Entries taken from a collection
=== Begin Enclosure ===

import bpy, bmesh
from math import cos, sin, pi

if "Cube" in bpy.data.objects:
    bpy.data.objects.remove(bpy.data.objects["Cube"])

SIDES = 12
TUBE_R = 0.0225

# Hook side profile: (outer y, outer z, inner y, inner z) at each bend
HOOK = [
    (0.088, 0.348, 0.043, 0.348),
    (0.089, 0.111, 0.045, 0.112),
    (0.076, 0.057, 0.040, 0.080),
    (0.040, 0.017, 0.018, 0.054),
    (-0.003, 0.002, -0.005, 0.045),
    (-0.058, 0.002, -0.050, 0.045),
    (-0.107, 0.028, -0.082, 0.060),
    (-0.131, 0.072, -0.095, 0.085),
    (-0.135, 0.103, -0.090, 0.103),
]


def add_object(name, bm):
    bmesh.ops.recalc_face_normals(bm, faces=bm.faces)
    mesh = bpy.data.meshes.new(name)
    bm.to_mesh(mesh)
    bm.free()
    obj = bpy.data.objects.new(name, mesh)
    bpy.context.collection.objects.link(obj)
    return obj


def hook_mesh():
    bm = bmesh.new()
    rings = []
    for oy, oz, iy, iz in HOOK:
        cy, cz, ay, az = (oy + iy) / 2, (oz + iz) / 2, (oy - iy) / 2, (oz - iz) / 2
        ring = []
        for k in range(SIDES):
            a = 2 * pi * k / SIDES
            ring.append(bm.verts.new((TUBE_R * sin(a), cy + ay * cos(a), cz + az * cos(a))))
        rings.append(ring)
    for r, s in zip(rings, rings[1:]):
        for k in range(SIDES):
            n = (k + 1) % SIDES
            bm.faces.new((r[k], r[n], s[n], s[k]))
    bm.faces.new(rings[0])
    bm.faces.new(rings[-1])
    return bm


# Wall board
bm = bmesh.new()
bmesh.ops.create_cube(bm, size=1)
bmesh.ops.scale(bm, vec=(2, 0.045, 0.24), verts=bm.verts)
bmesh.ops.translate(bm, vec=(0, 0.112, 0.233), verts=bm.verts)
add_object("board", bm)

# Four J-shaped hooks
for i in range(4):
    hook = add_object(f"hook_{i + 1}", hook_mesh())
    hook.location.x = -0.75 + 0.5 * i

=== End Enclosure ===

Write every entry out again. Keep each one exact.

_Answer space:_
import bpy, bmesh
from math import cos, sin, pi

if "Cube" in bpy.data.objects:
    bpy.data.objects.remove(bpy.data.objects["Cube"])

SIDES = 12
TUBE_R = 0.0225

# Hook side profile: (outer y, outer z, inner y, inner z) at each bend
HOOK = [
    (0.088, 0.348, 0.043, 0.348),
    (0.089, 0.111, 0.045, 0.112),
    (0.076, 0.057, 0.040, 0.080),
    (0.040, 0.017, 0.018, 0.054),
    (-0.003, 0.002, -0.005, 0.045),
    (-0.058, 0.002, -0.050, 0.045),
    (-0.107, 0.028, -0.082, 0.060),
    (-0.131, 0.072, -0.095, 0.085),
    (-0.135, 0.103, -0.090, 0.103),
]


def add_object(name, bm):
    bmesh.ops.recalc_face_normals(bm, faces=bm.faces)
    mesh = bpy.data.meshes.new(name)
    bm.to_mesh(mesh)
    bm.free()
    obj = bpy.data.objects.new(name, mesh)
    bpy.context.collection.objects.link(obj)
    return obj


def hook_mesh():
    bm = bmesh.new()
    rings = []
    for oy, oz, iy, iz in HOOK:
        cy, cz, ay, az = (oy + iy) / 2, (oz + iz) / 2, (oy - iy) / 2, (oz - iz) / 2
        ring = []
        for k in range(SIDES):
            a = 2 * pi * k / SIDES
            ring.append(bm.verts.new((TUBE_R * sin(a), cy + ay * cos(a), cz + az * cos(a))))
        rings.append(ring)
    for r, s in zip(rings, rings[1:]):
        for k in range(SIDES):
            n = (k + 1) % SIDES
            bm.faces.new((r[k], r[n], s[n], s[k]))
    bm.faces.new(rings[0])
    bm.faces.new(rings[-1])
    return bm


# Wall board
bm = bmesh.new()
bmesh.ops.create_cube(bm, size=1)
bmesh.ops.scale(bm, vec=(2, 0.045, 0.24), verts=bm.verts)
bmesh.ops.translate(bm, vec=(0, 0.112, 0.233), verts=bm.verts)
add_object("board", bm)

# Four J-shaped hooks
for i in range(4):
    hook = add_object(f"hook_{i + 1}", hook_mesh())
    hook.location.x = -0.75 + 0.5 * i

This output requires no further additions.